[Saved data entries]
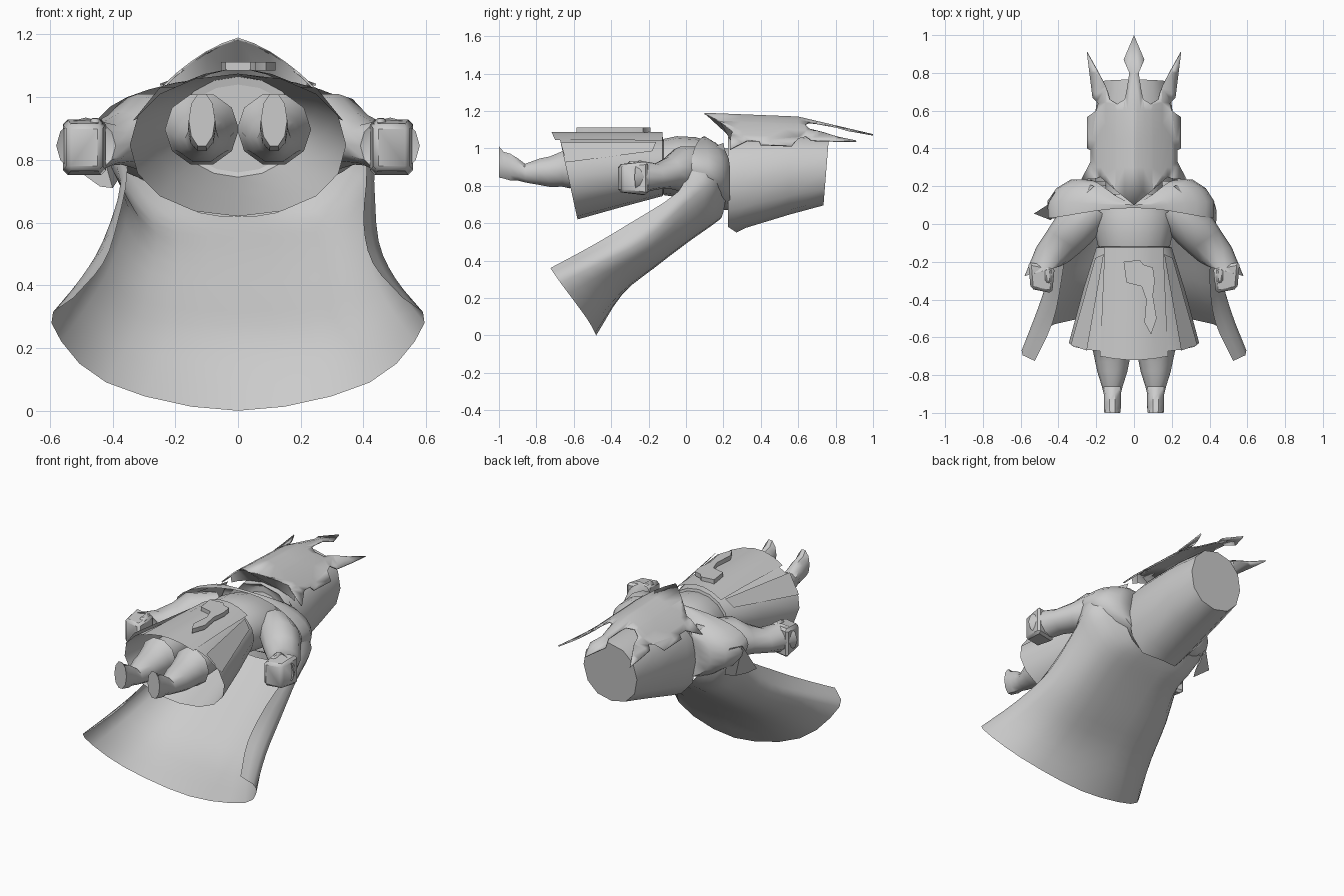
import bpy, bmesh, math
from mathutils import Vector

if "Cube" in bpy.data.objects:
    bpy.data.objects.remove(bpy.data.objects["Cube"])

grey = bpy.data.materials.new("plain_grey")
grey.diffuse_color = (0.6, 0.6, 0.6, 1)
grey.use_nodes = True
grey.node_tree.nodes["Principled BSDF"].inputs["Base Color"].default_value = grey.diffuse_color


def finish(name, bm, angle=40):
    bmesh.ops.recalc_face_normals(bm, faces=bm.faces)
    me = bpy.data.meshes.new(name)
    bm.to_mesh(me)
    bm.free()
    me.materials.append(grey)
    ob = bpy.data.objects.new(name, me)
    bpy.context.collection.objects.link(ob)
    bpy.ops.object.select_all(action='DESELECT')
    ob.select_set(True)
    bpy.context.view_layer.objects.active = ob
    bpy.ops.object.shade_smooth_by_angle(angle=math.radians(angle))
    return ob


def loft(name, rows, closed=True, caps=(False, False), angle=40):
    """Skin a list of point rows."""
    bm = bmesh.new()
    vs = [[bm.verts.new(p) for p in r] for r in rows]
    n = len(vs[0])
    for a, b in zip(vs, vs[1:]):
        for i in range(n if closed else n - 1):
            j = (i + 1) % n
            bm.faces.new((a[i], a[j], b[j], b[i]))
    if caps[0]:
        bm.faces.new(vs[0])
    if caps[1]:
        bm.faces.new(vs[-1])
    return finish(name, bm, angle)


def ring(y, rx, zlo, zhi, n=16, cx=0, tilt=0, power=1):
    """Oval around the y axis; tilt shifts the front (high z) side along y."""
    out = []
    for i in range(n):
        a = 2 * math.pi * i / n
        c, s = math.cos(a), math.sin(a)
        c = math.copysign(abs(c) ** power, c)
        s = math.copysign(abs(s) ** power, s)
        out.append((cx + rx * c, y + tilt * s, (zlo + zhi) / 2 + (zhi - zlo) / 2 * s))
    return out


def spline(pts, steps):
    """Smooth curve through points."""
    p = [Vector(q) for q in pts]
    p = [2 * p[0] - p[1]] + p + [2 * p[-1] - p[-2]]
    out = []
    for i in range(1, len(p) - 2):
        a, b, c, d = p[i - 1:i + 3]
        for k in range(steps):
            t = k / steps
            out.append(0.5 * (2 * b + (c - a) * t + (2 * a - 5 * b + 4 * c - d) * t * t
                              + (3 * b - a - 3 * c + d) * t ** 3))
    return out + [p[-2]]


# Head: tapering bucket helmet with a flat crown and a pointed rear rim
rim = ring(0.225, 0.23, 0.55, 1.06, 12, power=0.88)
rim[9] = (0, 0.27, 0.55)
loft("head", [ring(0.25, 0.19, 0.60, 1.04, 12), rim,
              ring(0.30, 0.23, 0.575, 1.07, 12, tilt=-0.02, power=0.88),
              ring(0.55, 0.21, 0.645, 1.08, 12, power=0.88),
              ring(0.75, 0.185, 0.695, 1.07, 12, tilt=0.015, power=0.92)],
     caps=(True, True))

# Neck
loft("neck", [ring(0.05, 0.15, 0.74, 1.0), ring(0.30, 0.15, 0.72, 1.0)])


def mask_z(x, y):
    """Height of the ridged mask surface."""
    x = abs(x)
    ridge = 1.19 - 0.02 * min(1, max(0, (y - 0.1) / 0.5)) - 0.235 * max(0, y - 0.6)
    flat = 1 - 0.65 * min(1, max(0, (y - 0.6) / 0.3))
    return ridge - flat * (0.25 * x + 1.5 * x * x)


# Face mask with a crown of spikes, ridged along the middle
outline = [(0, 0.10), (0.10, 0.18), (0.18, 0.25), (0.20, 0.24), (0.28, 0.235), (0.23, 0.33),
           (0.23, 0.39), (0.25, 0.40), (0.25, 0.565), (0.20, 0.60), (0.19, 0.64), (0.22, 0.67),
           (0.25, 0.91), (0.15, 0.73), (0.13, 0.66), (0.09, 0.635), (0.05, 0.66),
           (0.04, 0.70), (0.025, 0.80), (0.055, 0.87), (0, 1.0)]
bm = bmesh.new()
face = bm.faces.new([bm.verts.new((x, y, 0)) for x, y in outline])
face.normal_update()
bmesh.ops.triangulate(bm, faces=[face])
for axis, cuts in (((1, 0, 0), (0.05, 0.1, 0.15, 0.2)), ((0, 1, 0), (0.3, 0.45, 0.6, 0.7, 0.8))):
    for c in cuts:
        bmesh.ops.bisect_plane(bm, geom=bm.verts[:] + bm.edges[:] + bm.faces[:],
                               plane_co=Vector(axis) * c, plane_no=axis)
for v in bm.verts:
    v.co.z = mask_z(v.co.x, v.co.y)
bmesh.ops.triangulate(bm, faces=bm.faces[:])
mask = finish("crowned_mask", bm)
mask.modifiers.new("mirror", 'MIRROR').use_clip = True
mask.modifiers.new("thickness", 'SOLIDIFY').thickness = 0.008

# Underside of the mask, closing it back to the head
chin = [(-0.22, 0.24), (-0.18, 0.25), (-0.10, 0.18), (0, 0.10), (0.10, 0.18), (0.18, 0.25), (0.22, 0.24)]
loft("mask_underside", [[(x, y, mask_z(x, y) - 0.004) for x, y in chin],
                        [(x, 0.25, 1.06 - 1.2 * x * x) for x, y in chin]], closed=False)

# Torso
loft("torso", [ring(0.16, 0.20, 0.74, 1.03), ring(0.05, 0.22, 0.73, 1.06),
               ring(-0.05, 0.205, 0.74, 1.065), ring(-0.12, 0.19, 0.75, 1.05)], caps=(True, True))

# Tunic skirt, flaring to an open slanted hem
loft("tunic_skirt", [ring(-0.12, 0.18, 0.76, 1.04, 16),
                     ring(-0.125, 0.20, 0.745, 1.065, 16),
                     ring(-0.35, 0.27, 0.69, 1.07, 16, tilt=-0.02, power=0.95),
                     ring(-0.63, 0.345, 0.62, 1.075, 16, tilt=-0.05, power=0.95)])

# Front panel over the skirt
rows = []
for y, w, drop in ((-0.125, 0.155, 0.05), (-0.35, 0.165, 0.045), (-0.70, 0.18, 0.045)):
    rows.append([(w * t, y - 0.02 * (1 - t * t) * (y < -0.6), 1.09 - drop * t * t)
                 for t in (-1, -0.6, -0.2, 0.2, 0.6, 1)])
loft("front_panel", rows, closed=False)

# Narrow side flaps lying on the skirt
for s in (-1, 1):
    loft("side_flap", [[(s * 0.16, -0.16, 1.035), (s * 0.205, -0.18, 0.985)],
                       [(s * 0.25, -0.67, 1.03), (s * 0.335, -0.64, 0.925)]], closed=False)

# Hooked ornament on the panel
hook = [(-0.055, -0.20), (0.03, -0.19), (0.05, -0.215), (0.10, -0.23), (0.11, -0.30), (0.10, -0.38),
        (0.12, -0.50), (0.09, -0.585), (0.055, -0.52), (0.065, -0.40), (0.04, -0.33), (-0.04, -0.31)]
loft("hook_ornament", [[(x, y, z) for x, y in hook] for z in (1.085, 1.112)], caps=(False, True))

# Legs with flared boot tops and upright feet: y, half width, low z, high z
leg = [(-0.30, 0.09, 0.82, 1.0), (-0.60, 0.09, 0.80, 0.99), (-0.62, 0.118, 0.78, 1.015),
       (-0.66, 0.105, 0.79, 0.99), (-0.73, 0.09, 0.79, 0.96), (-0.78, 0.08, 0.80, 0.95),
       (-0.86, 0.055, 0.815, 0.92), (-0.90, 0.045, 0.825, 0.95), (-0.94, 0.045, 0.825, 0.975),
       (-0.975, 0.045, 0.835, 0.985), (-1.0, 0.042, 0.84, 1.015)]
for s in (-1, 1):
    loft("leg", [ring(y, r, lo, hi, 10, cx=s * 0.115) for y, r, lo, hi in leg], caps=(True, True))

# Arms: centre x, y, z, radius across, radius in z, direction across
arm = [(0.20, 0.08, 0.90, 0.10, 0.11, 37), (0.32, -0.03, 0.89, 0.115, 0.12, 37),
       (0.37, -0.09, 0.87, 0.105, 0.085, 35), (0.43, -0.16, 0.85, 0.095, 0.07, 25),
       (0.485, -0.25, 0.845, 0.098, 0.09, -15), (0.48, -0.235, 0.845, 0.07, 0.06, -15)]
for s in (-1, 1):
    rows = []
    for x, y, z, r, rz, turn in arm:
        side = Vector((math.cos(math.radians(turn)), math.sin(math.radians(turn)), 0))
        row = []
        for i in range(12):
            a = math.tau * i / 12
            p = Vector((x, y, z)) + side * r * math.cos(a) + Vector((0, 0, rz * math.sin(a)))
            row.append((s * p.x, p.y, p.z))
        rows.append(row)
    loft("arm", rows, caps=(True, True))

    # Blocky fist and thumb
    for name, co, size in (("fist", (0.49, -0.285, 0.84), (0.14, 0.14, 0.18)),
                           ("thumb", (0.455, -0.27, 0.91), (0.05, 0.09, 0.05))):
        bm = bmesh.new()
        bmesh.ops.create_cube(bm, size=1)
        for v in bm.verts:
            taper = 0.82 if v.co.y < 0 else 1
            q = Vector((v.co.x * size[0] * taper, v.co.y * size[1], v.co.z * size[2] * taper))
            v.co = (s * (co[0] + q.x), co[1] + q.y + 0.2 * q.x, co[2] + q.z)
        bmesh.ops.recalc_face_normals(bm, faces=bm.faces)
        bmesh.ops.bevel(bm, geom=bm.edges[:], offset=0.015, segments=1, affect='EDGES')
        finish(name, bm)

# Shoulder mantle: y, half width, low z, high z, front dip; the left side is wider
rows = []
for y, rx, lo, hi, dip in ((0.20, 0.17, 0.70, 1.03, 0.09), (0.235, 0.22, 0.68, 1.045, 0.12),
                           (0.235, 0.31, 0.67, 1.055, 0.13), (0.19, 0.38, 0.67, 1.065, 0.09),
                           (0.12, 0.425, 0.69, 1.065, 0.02), (0.03, 0.42, 0.74, 1.06, -0.055)):
    row = []
    for x, yy, z in ring(y, rx, lo, hi, 28):
        f = max(0, (z - 0.85) / (hi - 0.85))
        row.append((x * (1.08 if x < 0 else 1), yy - dip * f ** 4, z))
    rows.append(row)
loft("shoulder_mantle", rows)

# Pointed flap on the left shoulder
loft("left_shoulder_flap", [[(-0.42, 0.17, 0.92), (-0.46, 0.10, 0.92), (-0.53, 0.055, 0.78)],
                            [(-0.38, 0.16, 0.74), (-0.40, 0.08, 0.71), (-0.44, 0.02, 0.715)]],
     closed=False)

# Cape: half rows from the back centre out to the front edge, then mirrored
half_rows = [
    [(0, 0.18, 0.62), (0.18, 0.20, 0.66), (0.28, 0.225, 0.85), (0.21, 0.20, 1.03)],
    [(0, 0.12, 0.575), (0.27, 0.14, 0.62), (0.42, 0.13, 0.81), (0.39, 0.04, 0.94)],
    [(0, 0.00, 0.49), (0.30, 0.01, 0.53), (0.43, -0.01, 0.70), (0.41, -0.04, 0.77)],
    [(0, -0.17, 0.36), (0.30, -0.17, 0.39), (0.45, -0.22, 0.51), (0.40, -0.30, 0.60)],
    [(0, -0.34, 0.22), (0.33, -0.36, 0.25), (0.51, -0.45, 0.39), (0.43, -0.52, 0.47)],
    [(0, -0.48, 0.00), (0.42, -0.53, 0.09), (0.595, -0.67, 0.28), (0.525, -0.725, 0.36)]]
pinch = (1, 0.98, 0.86, 0.96, 1, 1)  # the left side is drawn in below the arm
full = [[(-x * k, y, z) for x, y, z in r[:0:-1]] + r for r, k in zip(half_rows, pinch)]
across = [spline(r, 3) for r in full]
columns = [spline(c, 3) for c in zip(*across)]
loft("cape", list(zip(*columns)), closed=False, angle=60)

**What you should do:** There is a run of lines above from the one with "rows, caps=(True, True))" to the one with "for y, rx, lo, hi, dip"; print exactly that run, both ends included, and nothing else.

**Answer below:**
    loft("arm", rows, caps=(True, True))

    # Blocky fist and thumb
    for name, co, size in (("fist", (0.49, -0.285, 0.84), (0.14, 0.14, 0.18)),
                           ("thumb", (0.455, -0.27, 0.91), (0.05, 0.09, 0.05))):
        bm = bmesh.new()
        bmesh.ops.create_cube(bm, size=1)
        for v in bm.verts:
            taper = 0.82 if v.co.y < 0 else 1
            q = Vector((v.co.x * size[0] * taper, v.co.y * size[1], v.co.z * size[2] * taper))
            v.co = (s * (co[0] + q.x), co[1] + q.y + 0.2 * q.x, co[2] + q.z)
        bmesh.ops.recalc_face_normals(bm, faces=bm.faces)
        bmesh.ops.bevel(bm, geom=bm.edges[:], offset=0.015, segments=1, affect='EDGES')
        finish(name, bm)

# Shoulder mantle: y, half width, low z, high z, front dip; the left side is wider
rows = []
for y, rx, lo, hi, dip in ((0.20, 0.17, 0.70, 1.03, 0.09), (0.235, 0.22, 0.68, 1.045, 0.12),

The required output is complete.